STARRING: JAMES MCAVOY; ANYA TAYLOR JOY; BETTY BUCKLEY
DIRECTED BY: M. NIGHT SHYAMALAN
AMovieGuy.com's RATING: 3 STARS (Out of 4)
The career of M. Night Shyamalan has been subjected to the critical highs and lows in Hollywood, but what the Sixth Sense writer/director can proudly say is that he has stuck to his guns, like Frank Sinatra, he's done it his way. His newest psychological creeper- Split is a resounding success and has an impressively bonkers performance from James McAvoy. Or should I say performances? His portrayal of 23 different characters carries a lot of the weight, while Shyamalan strings the audience along with his originally wicked thriller style.
Anya Taylor Joy continues her meteoric rise, after superb work in The Witch and Morgan, here she plays Casey, an awkward girl who after a birthday party is kidnapped, along with the popular Claire (Haley Lu Richardson) and Marcia (Jessica Sula). The man who takes them captive is McAvoy's Kevin, an unstable person, suffering from a multiple personality diagnosis known as dissociative identity disorder (DID). He keeps the women locked in a room, with little idea of where they are, and what their fate will be. What they also don't know, is which personality lurked behind the door. Each time the latch opened revealed another of his 23 distinctly different characters, that range from a sensitive mother figure to a curious little boy named Hedwig.
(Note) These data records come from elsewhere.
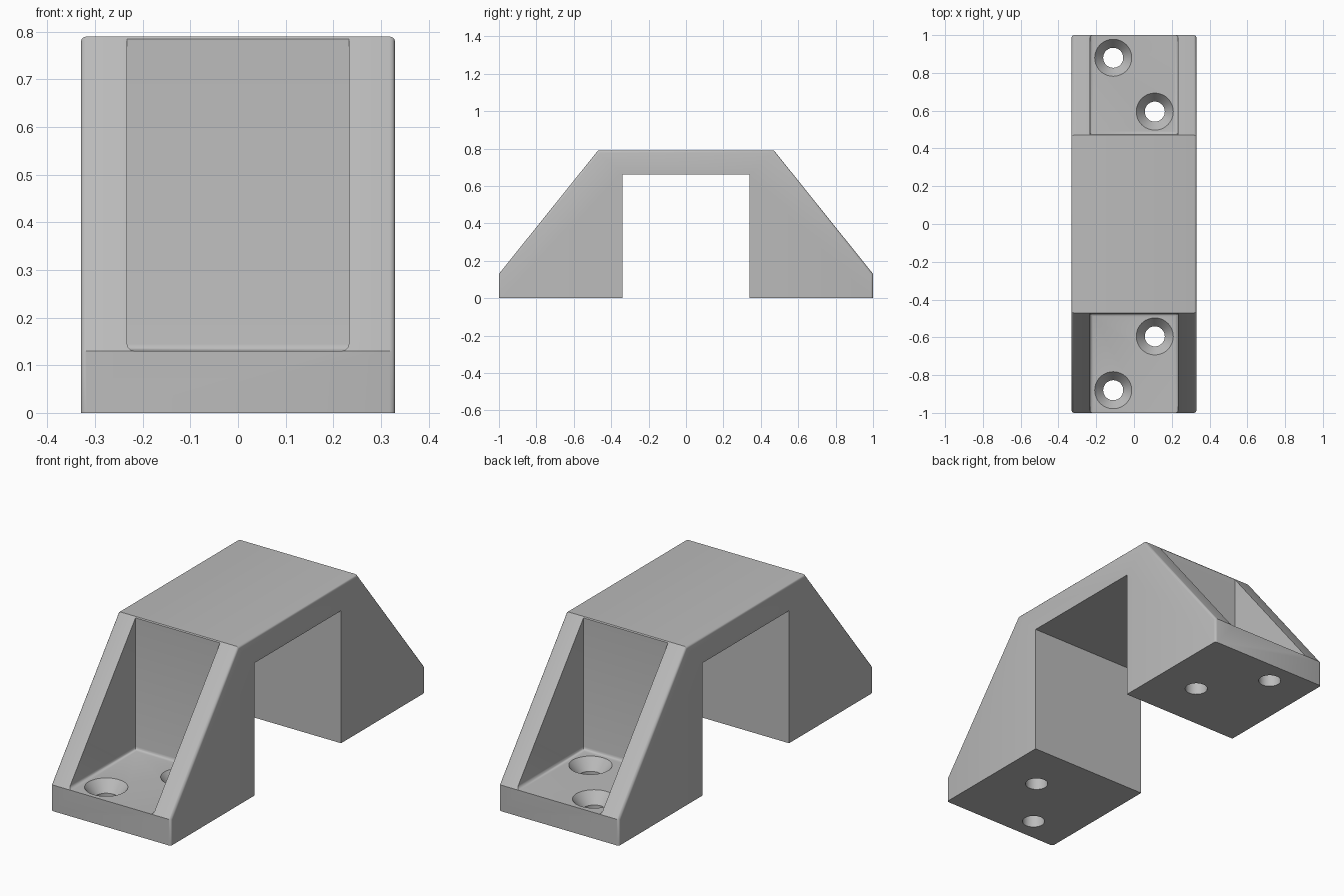
import bpy, bmesh, math
from mathutils import Vector

cube = bpy.data.objects.get("Cube")
if cube:
    bpy.data.objects.remove(cube, do_unlink=True)

HALF_W, HEIGHT, FLOOR = 0.33, 0.79, 0.13
SHOULDER, LEG_IN, ARCH = 0.47, 0.34, 0.66

grey = bpy.data.materials.new("bracket grey")
grey.use_nodes = True
colour = (0.5, 0.5, 0.5, 1)
grey.diffuse_color = colour
grey.node_tree.nodes["Principled BSDF"].inputs["Base Color"].default_value = colour


def make_object(name, bm):
    bmesh.ops.recalc_face_normals(bm, faces=bm.faces[:])
    mesh = bpy.data.meshes.new(name)
    bm.to_mesh(mesh)
    bm.free()
    mesh.materials.append(grey)
    obj = bpy.data.objects.new(name, mesh)
    bpy.context.collection.objects.link(obj)
    return obj


def prism(points, half_width):
    """Extrude a (y, z) outline across x."""
    bm = bmesh.new()
    face = bm.faces.new([bm.verts.new((-half_width, y, z)) for y, z in points])
    new = bmesh.ops.extrude_face_region(bm, geom=[face])["geom"]
    bmesh.ops.translate(bm, vec=(2 * half_width, 0, 0),
                        verts=[v for v in new if isinstance(v, bmesh.types.BMVert)])
    return bm


def round_edges(bm, rule, size):
    edges = [e for e in bm.edges if rule(*[v.co for v in e.verts])]
    bmesh.ops.bevel(bm, geom=edges, offset=size, segments=3, profile=0.5, affect='EDGES')


# Bridge body: arched outline with rounded outer side edges
half = [(LEG_IN, ARCH), (LEG_IN, 0), (1, 0), (1, FLOOR), (SHOULDER, HEIGHT)]
bm = prism(half + [(-y, z) for y, z in reversed(half)], HALF_W)


def outer_side(a, b):
    if abs(a.x - b.x) > 0.01:
        return False
    at_end = abs(a.y) > 0.99 and abs(b.y) > 0.99
    return at_end or (min(a.z, b.z) > FLOOR - 0.01 and max(a.z, b.z) > HEIGHT - 0.01)


round_edges(bm, outer_side, 0.012)
bracket = make_object("bridge_bracket", bm)

cutters = []
for side, end in ((-1, "front"), (1, "back")):
    # Open pocket between the two sloping ribs
    wall = SHOULDER + 0.004
    bm = prism([(side * y, z) for y, z in
                ((wall, FLOOR), (1.2, FLOOR), (1.2, 1), (wall, 1))], 0.233)
    round_edges(bm, lambda a, b: max(a.z, b.z) < FLOOR + 0.01
                and min(abs(a.y), abs(b.y)) < 1.1, 0.015)
    cutters.append(make_object(end + "_pocket_cutter", bm))

    # Countersunk screw holes, turned from a stepped profile
    for x, y in ((-0.11, 0.88), (0.11, 0.595)):
        bm = bmesh.new()
        rings = []
        for r, z in ((0.053, -0.1), (0.053, 0.075), (0.098, FLOOR), (0.098, 0.2)):
            rings.append([bm.verts.new((x + r * math.cos(a), side * y + r * math.sin(a), z))
                          for a in (math.tau * i / 48 for i in range(48))])
        for low, high in zip(rings, rings[1:]):
            for i in range(48):
                j = (i + 1) % 48
                bm.faces.new((low[i], low[j], high[j], high[i]))
        bm.faces.new(rings[0])
        bm.faces.new(rings[-1])
        cutters.append(make_object(end + "_hole_cutter", bm))

# Cut the pockets and holes, then bake the result
for cutter in cutters:
    cutter.hide_render = True
    mod = bracket.modifiers.new(cutter.name, 'BOOLEAN')
    mod.operation = 'DIFFERENCE'
    mod.solver = 'EXACT'
    mod.object = cutter
bpy.context.view_layer.update()
graph = bpy.context.evaluated_depsgraph_get()
baked = bpy.data.meshes.new_from_object(bracket.evaluated_get(graph))
bracket.modifiers.clear()
bracket.data = baked
for cutter in cutters:
    bpy.data.objects.remove(cutter, do_unlink=True)

# Smooth the fillets and holes while keeping edges sharp
bpy.ops.object.select_all(action='DESELECT')
bracket.select_set(True)
bpy.context.view_layer.objects.active = bracket
bpy.ops.object.shade_smooth_by_angle(angle=math.radians(32))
Although the way Split deals with mental disability will certainly have health officials bending their heads, we meet Kevin's therapist Dr. Fletcher (Betty Buckley). She approaches her patient with a gentle respect, as she has studied many cases like this, and developed a belief that each individual that lives in Kevin is distinctly different. When the captor visits, we learn that there could possibly be a 24th personality, something that he calls “The Beast”. It could be a being that is of the supernatural, something violent, or an animal of another kind...
For a long time, I have viewed Shyamalan's films with keeping in mind his love for Spielberg, almost entirely forgetting his influence from Hitchcock. In Split, that inspiration is often present, with his bending and twisting ways of telling a story. The framing of staircases, underground corridors, and exhaust pipes by DP Mike Gioulakis creates a claustrophobic maze that helps build the tension. Meanwhile, you continue guessing the moves that our characters will make, the three girls find themselves playing a game of cat and mouse, studying each personality, and plotting their escape. That task is not as easy to accomplish, as Casey's own backstory has a disturbing history that comes into play in her survival.
McAvoy is flawless, with every bone chilling tick and transition from one character to the next. The X-Men: First Class star has flown under the radar for his strong work in recent years. His turn here, as someone with multiple personalities, works in the same vein as Anthony Perkins did in Psycho or Edward Norton in Fight Club. Shyamalan does not take a gentle approach to his lead characters struggle with his mental state, frankly, some parts of Split are quite disturbing, but in the horror genre it works at making you squirm periodically.
Ultimately, it is the performance from McAvoy mixed with the inventive mind of Shyamalan that makes Split a deliciously twisted creep fest. Picking up where he started his return to form in the small budget found footage film- The Visit, it is clear that Shyamalan wants to get back to making movies that challenge his audience. Although the misdirection is at times a distraction, he still can't help himself from writing one too many twists that confuse in the films third act, I still found myself thinking about Split long after its end. I was not divided on my opinion, this is a damn good mind bender.
Written by: Leo Brady